The second game is Machinarium. Created by indie developer Amanita Design, Machinarium is a charming game about a little robot's journey to find something in the big city. Beautiful, distinctive backgrounds and a haunting musical score combine to make one of the most memorable games I've ever encountered. Every character is animated with endearing exaggeration, making for a game that manages to say quite a lot without a single written or spoken word. Machinarium is also free to try online here -- make sure you take a look.
And finally, I succumbed to the siren song of slashed prices and picked up a brand new copy of DJ Hero, FreeStyleGames' turntable-based rhythm game. After the lackluster evolution of the Guitar Hero series in Neversoft's hands and the inexplicable existence of Band Hero, it's wonderful to see a new franchise debut on such a high note. The game and peripheral are both rock-solid at their core, combining to create a music game that doesn't play like anything else on the market. (Move over, Beatmania -- you've got nothing on this game.) Even as an expert Rock Band musician, I found myself forced to start out on Hard before just recently bumping up to expert. Fortunately there's no punishment for ambition -- you can't ever fail out of a song. That's good news if you, like me, get a little carried away with some of the catchier mixes in the game. Gorillaz' "Feel Good Inc." mixed with Blondie's "Atomic"? "Bittersweet Symphony" with 2Pac's "All Eyes on Me"? Yeah. It's rad.
Subject number one is, easily, Forza 3. I'm still loving the experience of playing through the single-player, and I wish I could find more time to hop online and race with my friends on Xbox Live. I love the race cars in the game — the sounds, the sensation of speed, the feel of the grip and aerodynamics...hell, you can even feel the engines struggling to gasp for air against their inlet restrictors from time to time (this is realistic and makes me happy). That the game recognizes the racing series-mandated restrictors is one thing; that you can pay to remove them is another, and shows the care that Turn 10 paid to this game. And the feel of the restrictors on engine performance is icing on the realism cake, so to speak.

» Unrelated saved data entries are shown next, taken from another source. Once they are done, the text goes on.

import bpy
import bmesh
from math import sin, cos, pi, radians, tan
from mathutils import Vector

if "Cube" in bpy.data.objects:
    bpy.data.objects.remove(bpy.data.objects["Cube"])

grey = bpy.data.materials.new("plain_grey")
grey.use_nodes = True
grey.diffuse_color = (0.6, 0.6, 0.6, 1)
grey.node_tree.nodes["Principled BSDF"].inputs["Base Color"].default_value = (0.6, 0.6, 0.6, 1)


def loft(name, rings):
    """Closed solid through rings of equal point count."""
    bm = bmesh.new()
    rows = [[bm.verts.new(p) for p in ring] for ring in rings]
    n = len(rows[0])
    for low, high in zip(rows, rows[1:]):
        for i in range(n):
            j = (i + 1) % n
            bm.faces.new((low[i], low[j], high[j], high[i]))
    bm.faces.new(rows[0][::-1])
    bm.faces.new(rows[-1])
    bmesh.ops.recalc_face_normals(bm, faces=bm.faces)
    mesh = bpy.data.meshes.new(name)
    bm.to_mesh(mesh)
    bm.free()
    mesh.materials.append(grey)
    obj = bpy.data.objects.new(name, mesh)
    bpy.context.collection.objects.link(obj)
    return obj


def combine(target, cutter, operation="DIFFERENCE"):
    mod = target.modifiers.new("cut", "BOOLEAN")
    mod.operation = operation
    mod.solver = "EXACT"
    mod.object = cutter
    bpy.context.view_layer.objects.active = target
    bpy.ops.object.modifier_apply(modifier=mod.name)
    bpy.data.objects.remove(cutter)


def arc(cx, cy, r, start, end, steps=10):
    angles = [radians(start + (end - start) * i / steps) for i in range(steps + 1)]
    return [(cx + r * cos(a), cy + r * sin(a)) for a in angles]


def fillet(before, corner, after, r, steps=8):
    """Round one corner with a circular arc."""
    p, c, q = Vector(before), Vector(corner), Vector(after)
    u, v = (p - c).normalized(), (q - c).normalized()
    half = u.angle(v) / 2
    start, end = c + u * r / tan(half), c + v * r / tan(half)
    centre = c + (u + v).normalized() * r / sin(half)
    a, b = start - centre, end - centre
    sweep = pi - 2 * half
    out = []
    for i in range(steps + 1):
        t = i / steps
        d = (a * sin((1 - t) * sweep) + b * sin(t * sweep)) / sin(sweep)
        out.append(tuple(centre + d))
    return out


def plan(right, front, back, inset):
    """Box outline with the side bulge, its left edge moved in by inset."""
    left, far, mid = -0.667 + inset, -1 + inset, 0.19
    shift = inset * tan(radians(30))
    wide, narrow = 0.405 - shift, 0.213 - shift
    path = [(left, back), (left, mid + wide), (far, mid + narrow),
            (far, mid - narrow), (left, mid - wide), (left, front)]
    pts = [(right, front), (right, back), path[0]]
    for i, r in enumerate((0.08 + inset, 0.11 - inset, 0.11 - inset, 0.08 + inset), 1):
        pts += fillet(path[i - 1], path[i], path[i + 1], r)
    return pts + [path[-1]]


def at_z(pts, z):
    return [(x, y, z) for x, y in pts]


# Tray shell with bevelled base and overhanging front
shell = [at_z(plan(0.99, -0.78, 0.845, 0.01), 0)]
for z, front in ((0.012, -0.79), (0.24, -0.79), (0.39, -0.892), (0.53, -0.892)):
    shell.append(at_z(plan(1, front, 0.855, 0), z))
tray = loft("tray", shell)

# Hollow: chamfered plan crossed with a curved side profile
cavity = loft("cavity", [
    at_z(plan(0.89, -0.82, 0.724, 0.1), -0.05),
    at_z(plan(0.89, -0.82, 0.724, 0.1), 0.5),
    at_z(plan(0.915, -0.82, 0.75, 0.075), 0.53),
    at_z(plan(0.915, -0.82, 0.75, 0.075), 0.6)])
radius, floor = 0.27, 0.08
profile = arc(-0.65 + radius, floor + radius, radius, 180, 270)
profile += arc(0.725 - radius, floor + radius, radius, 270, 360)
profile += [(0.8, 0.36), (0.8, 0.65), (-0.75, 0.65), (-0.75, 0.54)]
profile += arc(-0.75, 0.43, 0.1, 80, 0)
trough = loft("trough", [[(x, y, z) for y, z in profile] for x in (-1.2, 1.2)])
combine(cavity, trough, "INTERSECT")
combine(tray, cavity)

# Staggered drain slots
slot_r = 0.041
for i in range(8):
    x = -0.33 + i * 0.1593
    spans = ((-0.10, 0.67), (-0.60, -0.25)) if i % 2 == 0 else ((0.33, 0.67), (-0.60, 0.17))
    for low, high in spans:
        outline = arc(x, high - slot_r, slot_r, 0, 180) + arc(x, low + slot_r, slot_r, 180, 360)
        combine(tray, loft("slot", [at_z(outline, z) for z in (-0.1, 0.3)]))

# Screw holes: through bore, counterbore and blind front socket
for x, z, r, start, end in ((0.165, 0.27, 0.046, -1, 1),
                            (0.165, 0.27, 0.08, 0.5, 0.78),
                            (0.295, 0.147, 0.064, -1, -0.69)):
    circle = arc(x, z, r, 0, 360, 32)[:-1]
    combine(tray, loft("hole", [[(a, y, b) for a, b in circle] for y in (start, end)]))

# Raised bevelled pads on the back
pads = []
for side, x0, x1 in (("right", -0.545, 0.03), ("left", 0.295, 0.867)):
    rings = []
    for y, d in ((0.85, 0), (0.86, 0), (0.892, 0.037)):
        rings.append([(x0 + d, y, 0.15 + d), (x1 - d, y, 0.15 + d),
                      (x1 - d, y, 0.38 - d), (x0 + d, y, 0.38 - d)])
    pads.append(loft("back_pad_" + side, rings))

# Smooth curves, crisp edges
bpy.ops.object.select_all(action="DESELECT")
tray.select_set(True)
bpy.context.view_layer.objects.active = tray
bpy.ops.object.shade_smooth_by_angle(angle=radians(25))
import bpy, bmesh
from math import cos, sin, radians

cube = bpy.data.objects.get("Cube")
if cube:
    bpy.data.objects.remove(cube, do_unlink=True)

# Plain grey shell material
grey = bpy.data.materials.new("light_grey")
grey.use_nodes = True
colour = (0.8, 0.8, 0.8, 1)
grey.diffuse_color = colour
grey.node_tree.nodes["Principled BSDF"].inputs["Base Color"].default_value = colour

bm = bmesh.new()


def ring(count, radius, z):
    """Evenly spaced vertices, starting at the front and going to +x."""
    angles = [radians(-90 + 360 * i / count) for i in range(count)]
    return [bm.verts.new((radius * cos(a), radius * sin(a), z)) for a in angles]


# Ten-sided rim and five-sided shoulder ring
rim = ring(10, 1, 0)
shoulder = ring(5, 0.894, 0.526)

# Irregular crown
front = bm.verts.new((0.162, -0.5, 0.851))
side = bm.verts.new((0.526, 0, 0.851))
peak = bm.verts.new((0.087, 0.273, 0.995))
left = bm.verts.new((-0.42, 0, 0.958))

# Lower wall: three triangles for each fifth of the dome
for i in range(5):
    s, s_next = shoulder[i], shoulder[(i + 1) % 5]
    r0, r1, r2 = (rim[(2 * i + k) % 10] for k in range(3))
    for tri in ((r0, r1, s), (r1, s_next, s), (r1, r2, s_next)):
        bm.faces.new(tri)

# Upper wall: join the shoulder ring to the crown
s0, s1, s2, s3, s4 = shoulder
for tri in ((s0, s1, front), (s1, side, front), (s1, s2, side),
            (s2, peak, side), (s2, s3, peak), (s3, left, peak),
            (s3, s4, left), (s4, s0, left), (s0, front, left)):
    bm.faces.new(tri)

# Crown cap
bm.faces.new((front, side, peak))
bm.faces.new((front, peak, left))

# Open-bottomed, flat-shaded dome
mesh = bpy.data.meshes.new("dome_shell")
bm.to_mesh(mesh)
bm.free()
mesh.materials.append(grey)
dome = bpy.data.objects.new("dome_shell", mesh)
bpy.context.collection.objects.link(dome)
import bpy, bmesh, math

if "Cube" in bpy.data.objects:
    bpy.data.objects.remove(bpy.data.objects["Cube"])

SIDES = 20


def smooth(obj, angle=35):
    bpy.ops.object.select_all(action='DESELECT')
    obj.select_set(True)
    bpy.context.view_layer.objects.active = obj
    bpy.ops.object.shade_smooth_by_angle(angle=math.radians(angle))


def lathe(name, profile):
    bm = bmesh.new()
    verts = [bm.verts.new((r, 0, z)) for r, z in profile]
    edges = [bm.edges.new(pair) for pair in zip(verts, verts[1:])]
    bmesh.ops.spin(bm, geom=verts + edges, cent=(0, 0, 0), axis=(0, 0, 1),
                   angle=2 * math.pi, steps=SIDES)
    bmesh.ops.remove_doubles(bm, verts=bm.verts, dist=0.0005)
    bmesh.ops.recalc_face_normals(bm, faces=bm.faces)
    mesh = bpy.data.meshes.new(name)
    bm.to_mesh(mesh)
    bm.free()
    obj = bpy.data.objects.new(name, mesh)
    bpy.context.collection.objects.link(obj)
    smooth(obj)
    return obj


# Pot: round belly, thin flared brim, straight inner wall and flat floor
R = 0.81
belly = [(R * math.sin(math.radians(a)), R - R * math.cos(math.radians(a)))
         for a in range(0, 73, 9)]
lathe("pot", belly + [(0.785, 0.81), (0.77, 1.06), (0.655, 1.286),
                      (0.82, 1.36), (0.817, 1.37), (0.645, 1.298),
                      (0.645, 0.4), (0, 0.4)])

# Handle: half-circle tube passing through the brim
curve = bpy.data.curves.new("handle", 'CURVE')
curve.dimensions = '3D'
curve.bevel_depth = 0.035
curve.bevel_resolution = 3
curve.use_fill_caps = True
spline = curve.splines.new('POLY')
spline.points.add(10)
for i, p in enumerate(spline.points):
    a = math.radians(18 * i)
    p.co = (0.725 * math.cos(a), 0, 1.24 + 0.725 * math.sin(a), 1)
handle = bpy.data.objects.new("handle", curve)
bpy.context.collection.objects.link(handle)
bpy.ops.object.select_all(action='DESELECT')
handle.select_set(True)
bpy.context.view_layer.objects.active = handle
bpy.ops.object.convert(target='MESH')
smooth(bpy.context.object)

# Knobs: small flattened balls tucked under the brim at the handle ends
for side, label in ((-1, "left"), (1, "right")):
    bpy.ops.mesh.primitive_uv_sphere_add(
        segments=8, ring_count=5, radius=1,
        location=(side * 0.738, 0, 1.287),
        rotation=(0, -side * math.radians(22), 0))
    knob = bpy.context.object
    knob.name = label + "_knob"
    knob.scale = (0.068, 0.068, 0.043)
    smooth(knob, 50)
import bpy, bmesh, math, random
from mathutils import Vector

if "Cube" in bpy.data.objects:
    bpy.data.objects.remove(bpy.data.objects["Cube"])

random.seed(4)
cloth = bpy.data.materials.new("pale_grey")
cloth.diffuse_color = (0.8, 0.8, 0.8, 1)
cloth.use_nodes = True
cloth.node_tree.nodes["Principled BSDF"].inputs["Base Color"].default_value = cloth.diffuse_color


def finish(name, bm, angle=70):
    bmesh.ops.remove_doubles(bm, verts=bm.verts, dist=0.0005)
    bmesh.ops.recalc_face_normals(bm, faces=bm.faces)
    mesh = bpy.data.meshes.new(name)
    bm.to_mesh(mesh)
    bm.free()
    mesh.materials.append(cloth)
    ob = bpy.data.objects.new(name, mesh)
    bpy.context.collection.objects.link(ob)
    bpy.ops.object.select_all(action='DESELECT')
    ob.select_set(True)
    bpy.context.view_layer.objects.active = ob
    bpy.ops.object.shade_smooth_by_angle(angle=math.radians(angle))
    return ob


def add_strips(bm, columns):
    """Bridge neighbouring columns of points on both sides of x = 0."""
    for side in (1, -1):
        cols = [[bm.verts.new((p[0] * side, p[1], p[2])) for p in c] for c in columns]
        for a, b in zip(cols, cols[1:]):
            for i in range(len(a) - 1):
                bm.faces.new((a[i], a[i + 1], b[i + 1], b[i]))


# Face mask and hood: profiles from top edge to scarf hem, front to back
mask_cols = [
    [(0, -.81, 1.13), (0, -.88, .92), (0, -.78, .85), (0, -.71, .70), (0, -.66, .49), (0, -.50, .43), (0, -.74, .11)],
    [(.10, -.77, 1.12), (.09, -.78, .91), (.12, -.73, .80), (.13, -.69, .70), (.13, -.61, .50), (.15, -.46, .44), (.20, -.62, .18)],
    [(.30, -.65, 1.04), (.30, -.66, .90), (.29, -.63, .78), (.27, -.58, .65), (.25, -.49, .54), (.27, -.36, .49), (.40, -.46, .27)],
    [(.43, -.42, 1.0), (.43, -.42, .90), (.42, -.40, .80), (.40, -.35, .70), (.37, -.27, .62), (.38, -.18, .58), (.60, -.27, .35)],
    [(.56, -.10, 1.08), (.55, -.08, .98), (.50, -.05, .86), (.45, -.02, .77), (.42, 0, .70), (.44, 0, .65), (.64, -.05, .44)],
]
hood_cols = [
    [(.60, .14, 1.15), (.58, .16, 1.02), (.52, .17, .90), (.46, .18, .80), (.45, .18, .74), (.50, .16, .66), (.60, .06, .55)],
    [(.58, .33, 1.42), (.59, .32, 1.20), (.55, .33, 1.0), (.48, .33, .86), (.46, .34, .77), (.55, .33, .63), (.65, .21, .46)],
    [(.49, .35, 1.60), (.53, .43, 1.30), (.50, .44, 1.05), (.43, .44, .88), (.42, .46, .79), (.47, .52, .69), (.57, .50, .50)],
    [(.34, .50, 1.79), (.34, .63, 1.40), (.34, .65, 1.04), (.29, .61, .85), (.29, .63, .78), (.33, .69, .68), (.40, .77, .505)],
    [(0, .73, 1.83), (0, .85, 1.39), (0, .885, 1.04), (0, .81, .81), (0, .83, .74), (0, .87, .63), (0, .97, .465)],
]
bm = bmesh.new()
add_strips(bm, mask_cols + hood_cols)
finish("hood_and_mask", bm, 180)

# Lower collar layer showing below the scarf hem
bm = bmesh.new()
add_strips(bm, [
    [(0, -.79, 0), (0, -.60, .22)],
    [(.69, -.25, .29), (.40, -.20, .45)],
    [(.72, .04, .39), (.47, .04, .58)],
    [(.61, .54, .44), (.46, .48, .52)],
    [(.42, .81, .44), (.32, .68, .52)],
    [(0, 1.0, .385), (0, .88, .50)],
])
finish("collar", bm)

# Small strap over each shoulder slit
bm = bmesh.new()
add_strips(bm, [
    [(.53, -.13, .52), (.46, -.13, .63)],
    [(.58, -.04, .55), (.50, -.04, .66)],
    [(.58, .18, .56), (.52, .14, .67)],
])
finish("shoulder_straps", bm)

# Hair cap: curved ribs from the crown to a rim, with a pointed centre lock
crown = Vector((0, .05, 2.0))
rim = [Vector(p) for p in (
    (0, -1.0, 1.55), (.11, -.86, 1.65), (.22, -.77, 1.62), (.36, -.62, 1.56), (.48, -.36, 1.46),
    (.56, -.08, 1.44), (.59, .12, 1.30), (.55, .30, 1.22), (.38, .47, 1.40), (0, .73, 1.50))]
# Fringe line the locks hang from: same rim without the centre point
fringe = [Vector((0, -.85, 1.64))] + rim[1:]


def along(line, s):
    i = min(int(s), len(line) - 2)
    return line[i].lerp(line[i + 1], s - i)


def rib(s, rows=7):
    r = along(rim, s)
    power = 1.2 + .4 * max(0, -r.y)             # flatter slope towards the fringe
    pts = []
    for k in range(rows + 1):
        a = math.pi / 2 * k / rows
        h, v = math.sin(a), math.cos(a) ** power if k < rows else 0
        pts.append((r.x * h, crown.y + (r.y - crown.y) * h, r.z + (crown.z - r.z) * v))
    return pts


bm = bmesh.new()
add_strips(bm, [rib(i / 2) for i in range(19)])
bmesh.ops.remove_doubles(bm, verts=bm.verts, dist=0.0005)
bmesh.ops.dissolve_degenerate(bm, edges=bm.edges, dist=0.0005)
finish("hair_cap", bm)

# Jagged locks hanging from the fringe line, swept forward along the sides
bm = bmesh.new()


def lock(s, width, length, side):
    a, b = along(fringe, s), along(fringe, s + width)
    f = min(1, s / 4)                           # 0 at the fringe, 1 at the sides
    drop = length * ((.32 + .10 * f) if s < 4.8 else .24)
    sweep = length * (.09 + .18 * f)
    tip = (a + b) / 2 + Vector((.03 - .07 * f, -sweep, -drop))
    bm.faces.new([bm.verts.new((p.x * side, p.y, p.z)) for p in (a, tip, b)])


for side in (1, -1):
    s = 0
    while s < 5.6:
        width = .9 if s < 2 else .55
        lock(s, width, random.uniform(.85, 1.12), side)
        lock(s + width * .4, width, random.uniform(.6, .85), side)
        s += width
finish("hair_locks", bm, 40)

I've also been back on the NCAA 10 bandwagon. It still has its faults, and I would pay good Microsoft spacebucks for DLC that updated the uniforms with Oregon's real ones for this year, but the offensive gameplanning and gameplay is still pretty sweet. Defense isn't so bad, either. It's candy for my brain, and I enjoy it.
While I want to spend more time on Brütal Legend (and likely will this weekend), I did get the chance to put time into another single-player game: Super Metroid. I'm becoming a big fan of this style of game design (hello, Castlevania: Symphony of the Night!), and haven't played this one yet, so I fired up the ol' emulator and took it to task. And I also got far enough in the game to frustratingly die and lose an hour's worth of progress. Definitely digging the ambience and mood behind the game as well — I want to play it with headphones on to get the full audio experience.